Our research: Prof. Dr. Andreas Beyer and his working group use and develop computational approaches for exploring aging-associated changes in molecular networks. The integrated analysis of protein concentrations, gene activities, and network information, for example, allows for the identification of specific molecular networks that are subject to activity changes as part of the aging process. This yields information about the mechanisms of the aging process itself, and could help to identify interventions that might delay aging.
Our successes: The working group has made important contributions to further develop a range of biostatistical and bioinformatic methods, such as gene mapping techniques, network biology, and functional genomic screen analysis. The group’s work has also yielded fundamental findings on the link between a protein’s function and the manner in which its concentration is regulated in the cell.
Our goals: The scientists are interested in the mechanisms of the aging process and their manifestations in molecular networks. The ultimate goal is to use analytical and statistical algorithms to diagnose the individual causes of disease so as to develop a personalized treatment plan. This will improve therapeutic effectiveness and reduce side effects at the same time.
Our methods/techniques: The working group uses computational approaches from biostatistics, machine learning, and network biology to analyze, represent and integrate data from their own, joint, and third-party projects.
Figure 1: Network of genomic regions affecting protein levels in yeast. Each triangle is a genomic region affecting the protein level(s) of the respective protein(s). Proteins that are linked are binding to each other. This figure shows the complexity of genetic variation between individuals and to what extent protein levels are affected by those.

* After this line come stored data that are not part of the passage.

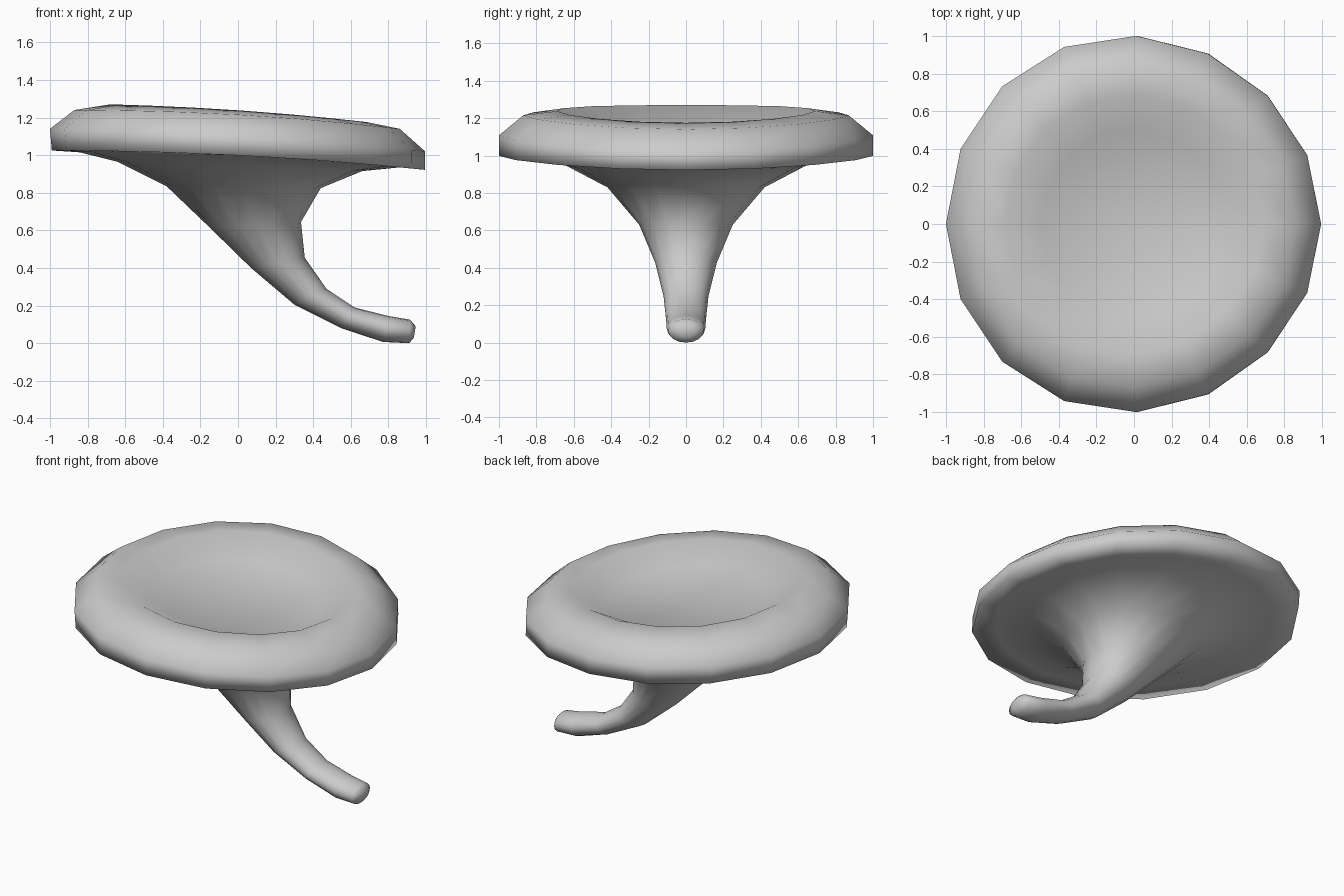
import bpy, bmesh, math

SIDES = 16

# Cross-sections from stem tip to dish: left x, left z, right x, right z, half width in y, bow in z
rings = [
    (0.935, 0.03, 0.945, 0.09, 0.045, 0),
    (0.91, 0.0, 0.915, 0.125, 0.095, 0),
    (0.77, 0.007, 0.80, 0.145, 0.103, 0),
    (0.55, 0.08, 0.62, 0.19, 0.108, 0),
    (0.30, 0.205, 0.47, 0.29, 0.12, 0),
    (0.07, 0.40, 0.355, 0.455, 0.165, 0),
    (-0.15, 0.615, 0.335, 0.645, 0.25, 0),
    (-0.38, 0.835, 0.44, 0.825, 0.42, 0),
    (-0.64, 0.965, 0.66, 0.915, 0.64, 0.005),
    (-0.84, 1.015, 0.86, 0.935, 0.85, 0.02),
    # rim
    (-0.99, 1.025, 0.995, 0.922, 1.00, 0.025),
    (-1.00, 1.14, 0.995, 1.02, 1.00, 0.028),
    (-0.87, 1.24, 0.86, 1.14, 0.87, 0.025),
    (-0.68, 1.27, 0.69, 1.175, 0.69, 0.015),
    # shallow dish with a flat floor
    (-0.49, 1.17, 0.50, 1.085, 0.50, 0.01),
]

bm = bmesh.new()


def add_ring(xl, zl, xr, zr, width, bow):
    egg = 0.05 if bow else 0  # the cap is slightly egg-shaped
    verts = []
    for i in range(SIDES):
        a = 2 * math.pi * i / SIDES
        c, s = math.cos(a), math.sin(a)
        x = (xl + xr) / 2 + (xr - xl) / 2 * c + 0.3 * egg * width * s * s
        z = (zl + zr) / 2 + (zr - zl) / 2 * c + bow * s * s
        verts.append(bm.verts.new((x, width * s * (1 - egg * c), z)))
    return verts


loops = [add_ring(*r) for r in rings]
for a, b in zip(loops, loops[1:]):
    for i in range(SIDES):
        j = (i + 1) % SIDES
        bm.faces.new((a[i], a[j], b[j], b[i]))
bm.faces.new(loops[0])   # stem tip
bm.faces.new(loops[-1])  # dish floor

bmesh.ops.recalc_face_normals(bm, faces=bm.faces[:])
for f in bm.faces:
    f.smooth = True

mesh = bpy.data.meshes.new("mushroom")
bm.to_mesh(mesh)
bm.free()
mushroom = bpy.data.objects.new("mushroom", mesh)
bpy.context.collection.objects.link(mushroom)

Figure 2: A gene network determining lifespan extension in the nematode worm Caenorhabditis elegans.